Minding the Essential, Part II
by Scott Bradley
by Scott Bradley
In the previous post I was discussing the apparently extreme individualism of a particular approach to transcendence. Only the individual can make that happen for her- or himself. Far from being an egotistic exercise, however, it is only truly manifest in a interiorization which, in effect, continually puts the ego's head on the block. We recognize that every 'problem' we have with others is essentially our own egoic problem. Every focus on the faults of others is a flight from focus on ourselves and a form of self-deceit, a kind of dishonesty. Wu-men thus exhorts us: "don't discuss another's faults / don't explore another's affairs." Our business is to sort out ourselves, not others.
In the context of this emphasis on the individual and interiorized character of this project, Aitken quotes Dogen:

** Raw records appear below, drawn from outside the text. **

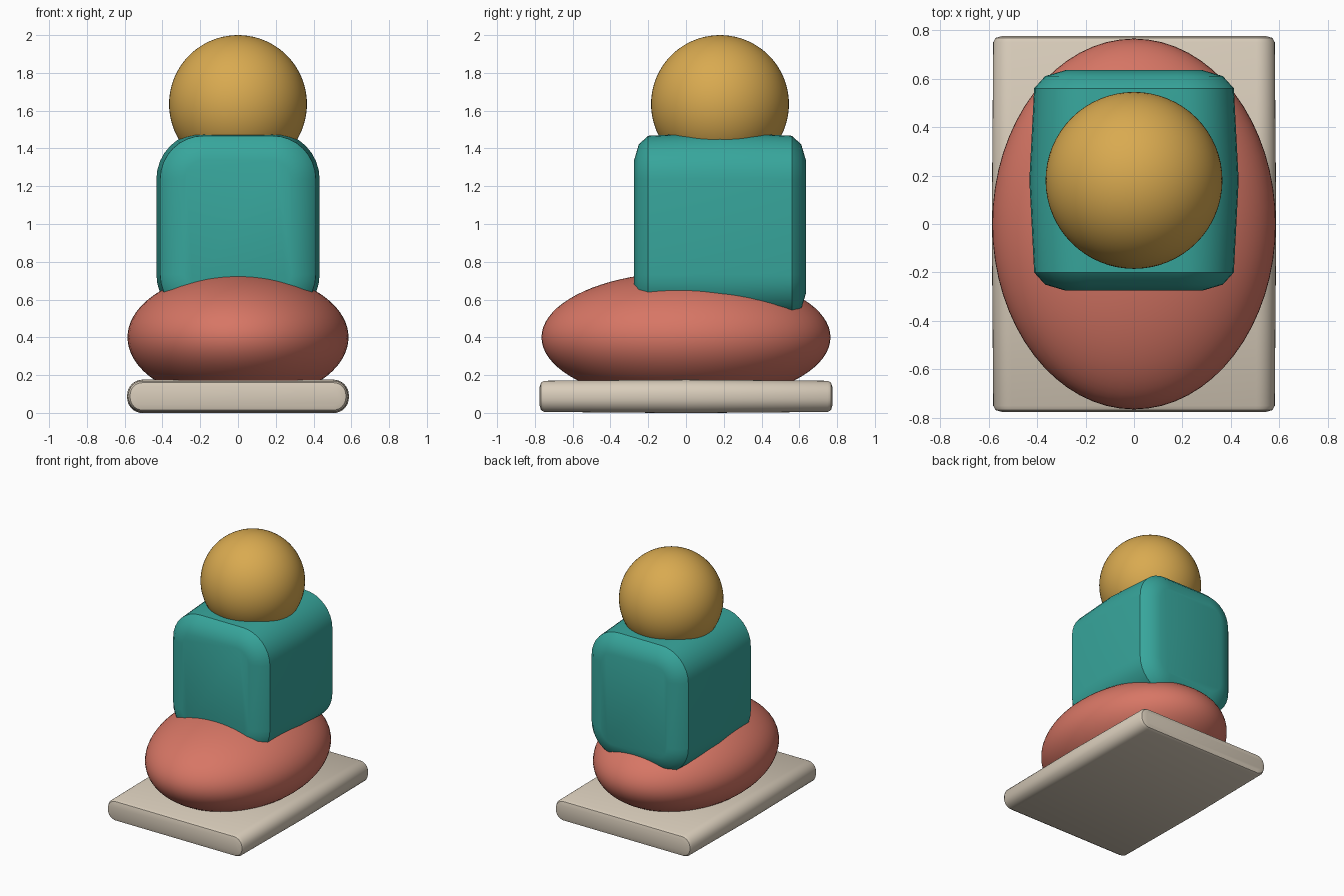
import bpy, bmesh, math
from mathutils import Matrix

if "Cube" in bpy.data.objects:
    bpy.data.objects.remove(bpy.data.objects["Cube"])


def material(name, r, g, b):
    lin = [((c / 255 + 0.055) / 1.055) ** 2.4 for c in (r, g, b)]
    m = bpy.data.materials.new(name)
    m.diffuse_color = (*lin, 1)
    m.use_nodes = True
    m.node_tree.nodes["Principled BSDF"].inputs["Base Color"].default_value = m.diffuse_color
    return m


def finish(bm, name, mat):
    bmesh.ops.recalc_face_normals(bm, faces=bm.faces)
    me = bpy.data.meshes.new(name)
    bm.to_mesh(me)
    bm.free()
    me.materials.append(mat)
    ob = bpy.data.objects.new(name, me)
    bpy.context.collection.objects.link(ob)
    bpy.ops.object.select_all(action='DESELECT')
    ob.select_set(True)
    bpy.context.view_layer.objects.active = ob
    bpy.ops.object.shade_smooth_by_angle(angle=math.radians(35))
    return ob


def ellipsoid(name, centre, radii, mat):
    bm = bmesh.new()
    bmesh.ops.create_uvsphere(bm, u_segments=64, v_segments=40, radius=1,
                              matrix=Matrix.Translation(centre) @ Matrix.Diagonal((*radii, 1)))
    return finish(bm, name, mat)


def rounded_outline(hx, hz, r, steps=8):
    pts = []
    for q, (sx, sz) in enumerate([(1, 1), (-1, 1), (-1, -1), (1, -1)]):
        for i in range(steps + 1):
            a = math.pi / 2 * (q + i / steps)
            pts.append((sx * (hx - r) + r * math.cos(a), sz * (hz - r) + r * math.sin(a)))
    return pts


def pillow(name, cy, cz, hx, hz, r, half_rings, mat):
    """Rounded front outline swept along y; each ring is (distance, inset)."""
    bm = bmesh.new()
    rings = [(-y, o) for y, o in half_rings] + [(0, 0)] + [(y, o) for y, o in reversed(half_rings)]
    loops = []
    for y, o in rings:
        loops.append([bm.verts.new((x, cy + y, cz + z))
                      for x, z in rounded_outline(hx - o, hz - o, r - o)])
    for a, b in zip(loops, loops[1:]):
        for i in range(len(a)):
            j = (i + 1) % len(a)
            bm.faces.new((a[i], a[j], b[j], b[i]))
    bm.faces.new(loops[0])
    bm.faces.new(loops[-1])
    return finish(bm, name, mat)


stone = material("warm stone", 216, 204, 186)
coral = material("coral", 215, 118, 101)
teal = material("teal", 55, 166, 156)
gold = material("gold", 217, 170, 80)

# base slab
pillow("base_slab", 0, 0.0875, 0.587, 0.0885, 0.082,
       [(0.775, 0.04), (0.768, 0.016), (0.75, 0.006)], stone)
# wide cushion
ellipsoid("cushion", (0, 0, 0.40), (0.585, 0.765, 0.345), coral)
# rounded block body
pillow("body_block", 0.18, 0.985, 0.432, 0.502, 0.25,
       [(0.455, 0.15), (0.43, 0.065), (0.38, 0.02)], teal)
# ball on top
ellipsoid("top_ball", (0, 0.18, 1.635), (0.365, 0.365, 0.365), gold)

To study the Buddha Way is to study the self;The way beyond self leads through self. And when that path is realized, so also is self.
to study the self is to forget the self;
to forget the self is to be confirmed by the ten thousand things.
I concluded the previous post by saying that focusing on the faults of others is taking the easy way out. It is ego-affirming. Yet the ego-affirming way is the normal way. It is how human beings conduct themselves in the world. To be otherwise, would thus be to realize what very few, if any, ever have. And it is, therefore, an incredibly difficult and daunting task. Yet it is not a war of good against evil, a way of strife and conflict. It rather begins and ends in acceptance and affirmation. This mess — my mess, your mess, the world mess — is okay. And however we muddle our way through it is also okay. All is well.
You can check out Scott's other miscellaneous writings here.